The first among the feature films, Palava – with a storyline is inspired by the recent events in Nigeria – has been slated for release mid-2021. Its account of a struggling musician, Mide, whose plans for a one-night gig go awry with lacklustre performance and a disgruntled client, climaxes with a trail of chaos and tragedy resulting from a mild altercation with a police officer at a checkpoint. “Terra Kulture is committed to fearlessly and creatively telling Nigeria stories and ‘Palava’ is a necessary tale of the dichotomy of the reality faced by average Nigerians and is sure to jumpstart important dialogue,” a press release from the cultural centre explains.

Wire Wire, the other film whose principal photography begins sometime this year, is scheduled to be released in 2022. It reprises the familiar tales of the misadventures of some of the country’s highly-skilled fraudsters, offering the viewer glimpses into the lives of these men and women and highlighting how their use of intelligence, sleight of hand and an abundance of technological know-how leaves their targets completely bamboozled. “The subject matter of the film is one that is timely and extremely relevant to the social, economic and political landscape of modern-day Nigeria and is instrumental in understanding the state of things as they are today,” says the press release.

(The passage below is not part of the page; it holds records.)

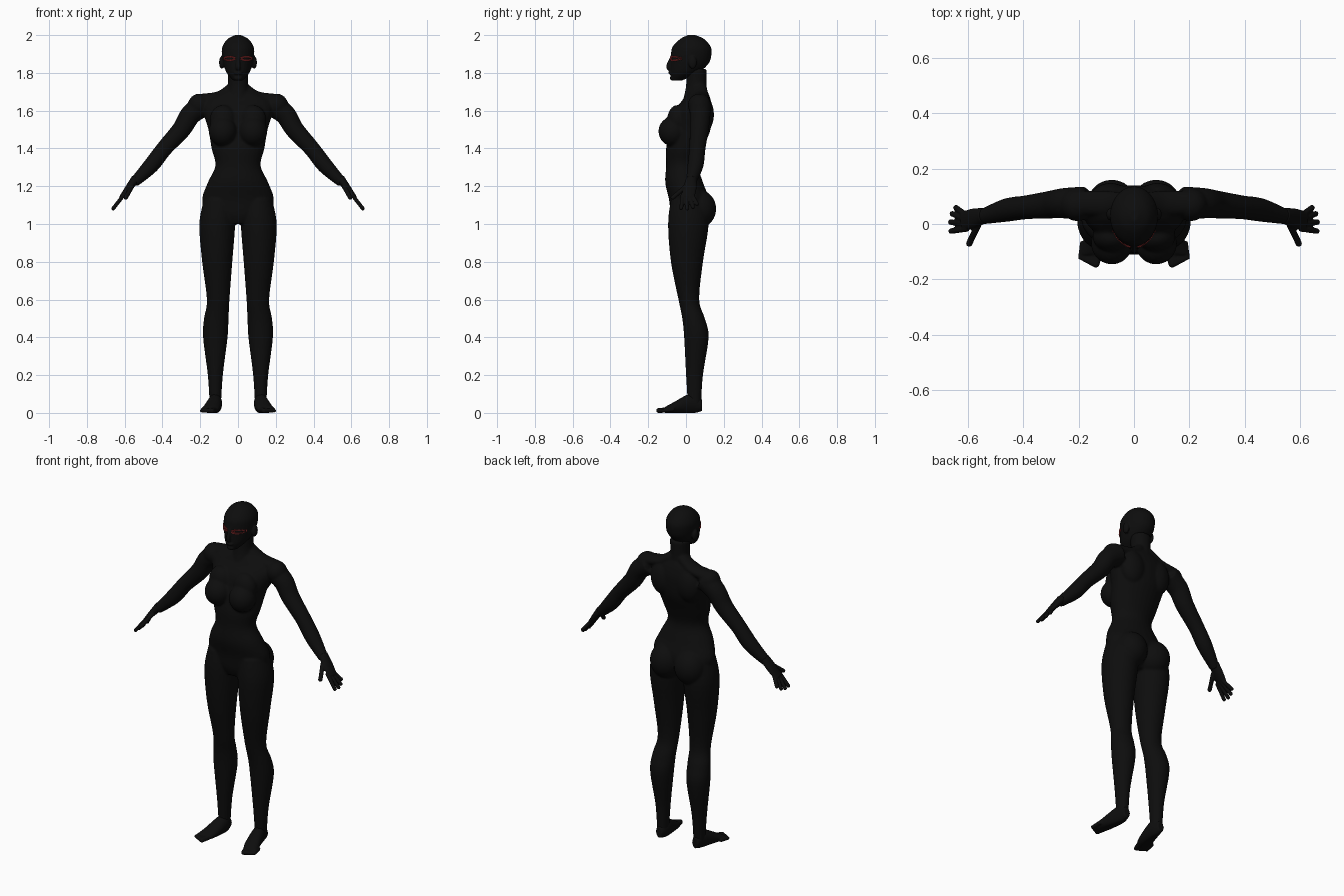
import bpy, bmesh, math
from mathutils import Vector, Matrix

if "Cube" in bpy.data.objects:
    bpy.data.objects.remove(bpy.data.objects["Cube"], do_unlink=True)


def make_material(name, color):
    mat = bpy.data.materials.new(name)
    mat.use_nodes = True
    mat.diffuse_color = (*color, 1)
    mat.node_tree.nodes["Principled BSDF"].inputs["Base Color"].default_value = (*color, 1)
    return mat


black = make_material("matte black", (.004, .004, .004))
red = make_material("dark red", (.35, .03, .03))
X, Y, Z = Vector((1, 0, 0)), Vector((0, 1, 0)), Vector((0, 0, 1))


def smooth_rows(rows, steps=5):
    """Catmull-Rom interpolation of any rows of numbers."""
    result = []
    last = len(rows) - 1
    for i in range(last):
        before, start, end, after = (rows[min(max(k, 0), last)] for k in (i - 1, i, i + 1, i + 2))
        for step in range(steps):
            t = step / steps
            result.append([q + t / 2 * (r - p + t * (2 * p - 5 * q + 4 * r - s + t * (3 * (q - r) + s - p)))
                           for p, q, r, s in zip(before, start, end, after)])
    return result + [list(rows[-1])]


def tube(bm, rows, ref, axis=None, sides=28):
    """Loft ellipses along a path; rows hold x, y, z, radius along ref, optional radius across."""
    rows = smooth_rows(rows)
    centers = [Vector(row[:3]) for row in rows]
    rings = []
    for i, row in enumerate(rows):
        ahead = centers[min(i + 1, len(rows) - 1)] - centers[max(i - 1, 0)]
        along = axis or ahead.normalized()
        wide = (ref - along * ref.dot(along)).normalized() * row[3]
        deep = along.cross(wide).normalized() * row[-1]
        angles = [math.tau * k / sides for k in range(sides)]
        rings.append([bm.verts.new(centers[i] + wide * math.cos(a) + deep * math.sin(a)) for a in angles])
    for low, high in zip(rings, rings[1:]):
        for k in range(sides):
            n = (k + 1) % sides
            bm.faces.new((low[k], low[n], high[n], high[k]))
    bm.faces.new(rings[0][::-1])
    bm.faces.new(rings[-1])


def column(bm, rows):
    """Upright loft; rows hold height, half width, front, back and an optional sideways offset."""
    tube(bm, [(sum(offset), (front + back) / 2, height, width, (back - front) / 2)
              for height, width, front, back, *offset in rows], X, Z)


def blob(bm, location, size):
    matrix = Matrix.Translation(location) @ Matrix.Diagonal((*size, 1))
    bmesh.ops.create_uvsphere(bm, u_segments=24, v_segments=16, radius=1, matrix=matrix)


def digit(bm, path, radius):
    """Finger or toe with a rounded tip."""
    tube(bm, [(*point, radius) for point in path], Y + X / 3, sides=12)
    blob(bm, path[-1], [radius] * 3)


def mirror(bm, keep=True):
    """Flip the geometry to the other side, keeping the first side if asked."""
    geom = bm.verts[:] + bm.edges[:] + bm.faces[:]
    if keep:
        geom = bmesh.ops.duplicate(bm, geom=geom)["geom"]
    for item in geom:
        if isinstance(item, bmesh.types.BMVert):
            item.co.x *= -1
    bmesh.ops.reverse_faces(bm, faces=[item for item in geom if isinstance(item, bmesh.types.BMFace)])


def finish(name, bm, material, voxel=0, relax=2):
    """Make the object; a voxel size fuses its parts into one smooth skin."""
    mesh = bpy.data.meshes.new(name)
    bm.to_mesh(mesh)
    bm.free()
    mesh.materials.append(material)
    obj = bpy.data.objects.new(name, mesh)
    bpy.context.collection.objects.link(obj)
    if voxel:
        fuse = obj.modifiers.new("fuse", "REMESH")
        fuse.mode = "VOXEL"
        fuse.voxel_size = voxel
        fuse.use_smooth_shade = True
        soften = obj.modifiers.new("soften", "SMOOTH")
        soften.factor = .5
        soften.iterations = relax


# Leg
body = bmesh.new()
column(body, [(.04, .03, .01, .08, .12), (.2, .04, 0, .09, .12), (.4, .065, -.01, .12, .12),
              (.5, .065, -.02, .1, .115), (.6, .06, -.04, .07, .105), (.8, .08, -.08, .09, .11),
              (1, .095, -.095, .12, .11), (1.13, .08, -.08, .1, .1)])
# Arm and shoulder
tube(body, [(.18, .075, 1.63, .06, .05), (.25, .075, 1.58, .055), (.3, .07, 1.5, .05),
            (.39, .06, 1.4, .043), (.46, .05, 1.31, .042), (.55, .025, 1.22, .027)], Y)
blob(body, (.205, .07, 1.63), (.06, .06, .06))
tube(body, [(.03, .07, 1.72, .04, .03), (.1, .075, 1.675, .045, .028), (.2, .075, 1.655, .045, .034)], Y)
# Breast, chest muscle, buttock and shoulder blade
blob(body, (.08, -.07, 1.49), (.075, .076, .078))
blob(body, (.08, -.045, 1.55), (.07, .055, .08))
blob(body, (.08, .07, 1.08), (.09, .09, .1))
blob(body, (.085, .09, 1.58), (.075, .058, .1))
mirror(body)
# Torso and neck
column(body, [(1, .07, -.06, .06), (1.05, .16, -.08, .1), (1.13, .19, -.09, .12),
              (1.22, .16, -.11, .09), (1.31, .12, -.105, .065), (1.4, .14, -.105, .09),
              (1.5, .157, -.085, .13), (1.6, .185, -.06, .14), (1.66, .17, -.015, .13), (1.7, .09, .01, .115)])
column(body, [(1.64, .065, -.02, .12), (1.73, .053, 0, .11), (1.82, .056, 0, .11)])
finish("body", body, black, .007, 4)

# Head with ears, nose, lips and chin
head = bmesh.new()
blob(head, (.086, .035, 1.855), (.014, .022, .034))
mirror(head)
column(head, [(1.76, .025, -.075, -.02), (1.8, .06, -.084, .065), (1.85, .078, -.083, .12),
              (1.9, .086, -.08, .135), (1.94, .082, -.07, .13), (1.98, .055, -.03, .095), (2, .015, .01, .05)])
tube(head, [(0, -.076, 1.885, .008), (0, -.092, 1.835, .013, .01), (0, -.083, 1.82, .012, .008)], X)
blob(head, (0, -.082, 1.8), (.024, .011, .009))
blob(head, (0, -.073, 1.772), (.022, .012, .013))
finish("head", head, black, .005)

for side, flip in (("left", False), ("right", True)):
    # Palm, thumb and four fanned fingers
    hand = bmesh.new()
    tube(hand, [(.54, .03, 1.24, .028, .025), (.58, .02, 1.19, .036, .018), (.62, .01, 1.14, .034, .01)], Y)
    digit(hand, [(.56, 0, 1.2), (.58, -.04, 1.165), (.594, -.07, 1.14)], .012)
    for i in range(4):
        reach = .08 - .006 * (i - .7) ** 2
        knuckle = Vector((.613, .019 * (i - 1), 1.143))
        pointing = Vector((.6, .17 * (i - .5), -.77))
        digit(hand, [knuckle + pointing * reach * t for t in (-.3, .4, 1)], .0105)

    # Arched foot and five toes, flattened on the ground
    foot = bmesh.new()
    tube(foot, [(.12, .085, .04, .02, .03), (.12, .03, .05, .036, .054),
                (.14, -.07, .026, .045, .028), (.155, -.11, .016, .042, .016)], X, -Y)
    for i in range(5):
        tip = Vector((.138 + .0135 * i, .006 * i - .144, .012))
        base = Vector((.12 + .016 * i, .006 * i - .085, .018))
        digit(foot, [base, base.lerp(tip, .5), tip], .014 - .001 * i)
    for vert in foot.verts:
        vert.co.z = max(vert.co.z, 0)

    for part, bm, voxel in (("hand", hand, .004), ("foot", foot, .005)):
        if flip:
            mirror(bm, keep=False)
        finish(side + "_" + part, bm, black, voxel)

# Eyelashes: rows of small thin plates following the face
lashes = bmesh.new()
COUNT = 15
for i in range(COUNT):
    t = i / (COUNT - 1)
    x = .016 + .058 * t
    y = .022 - .106 * math.sqrt(1 - (x / .083) ** 2)
    turn = Matrix.Rotation(math.atan2(x, .09), 4, "Z")
    for lid in (1, -1):
        z = 1.876 + lid * .01 * math.sin(math.pi * (.1 + .8 * t))
        fan = Matrix.Rotation(lid * (t - .4), 4, "Y")
        plate = Matrix.Diagonal((.003, .006, .008, 1))
        bmesh.ops.create_cube(lashes, size=1, matrix=Matrix.Translation((x, y, z)) @ turn @ fan @ plate)
mirror(lashes)
finish("eyelashes", lashes, red)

Moving on to the theatrical productions, The Oluronbi Musical will be returning to the Terra Kulture’s Theatre@Terra stage in April this year. The Broadway-style production, which was first staged during in December during the Christmas break, is based on the story of Oluronbi, whose rash promises hang over her and her nation like the proverbial sword of Damocles. Faced with the choice of paying the ultimate price or watching her nation suffer the consequences of her folly, Oluronbi take steps which unfurl a series of thought-provoking events. Lurking beneath this cautionary tale is an obvious swipe at African leaders and politicians, who are renowned for their bogus promises. Words, the musical therefore reminds the viewer, are seeds that will not only grow into giant trees but also stand in the way of their originators in future.

“The Oluronbi Musical reminds us that all promises must be kept, big or small,” continues the press release. “Do not make a promise you do not intend to keep. Promises are sacred. Those who keep promises make the ultimate sacrifice of love and they are not just releasing themselves from a bond, they are healing an entire nation.”

Another stage production, Queen Idia the Musical is based on the well-known Benin empire legend about Queen Idia, the wife of Oba Ozolua, whose reign was sometime around 1481 AD. The saga, which revolves around a pure bond of love between mother and son, also celebrates the strength of the African woman and how far she can go to ensure the success of her society. As the Iyoba (or the Queen Mother and mother of Oba Esigie), Queen Idia was a woman who rose above taboos and limitations imposed on the African woman to engrave her name in history.

The theatrical production, which will hopefully be shown to the public in December 2021, should be seen as a bold step by Terra Kulture towards realising its goal of exploring the richness of Nigeria’s cultural diversity through sharing unique stories from all parts of the country. Since its successful adaptation of the Moremi story for the stage, its sights have been set on appropriating stories from Nigeria’s diverse cultural groups. Thus, it “aims to educate and enlighten children, youths and adults on the different cultures within Nigeria, foster unity and tolerance between people and awaken a sense of curiosity and pride for our culture.”

Indeed, Terra Kulture’s history of award-winning productions stands it in good stead for future quality contents, with which it hopes to light up this year with amazing and awe-inspiring presentations rooted in the reenactment of uniquely Nigerian stories.

Related Articles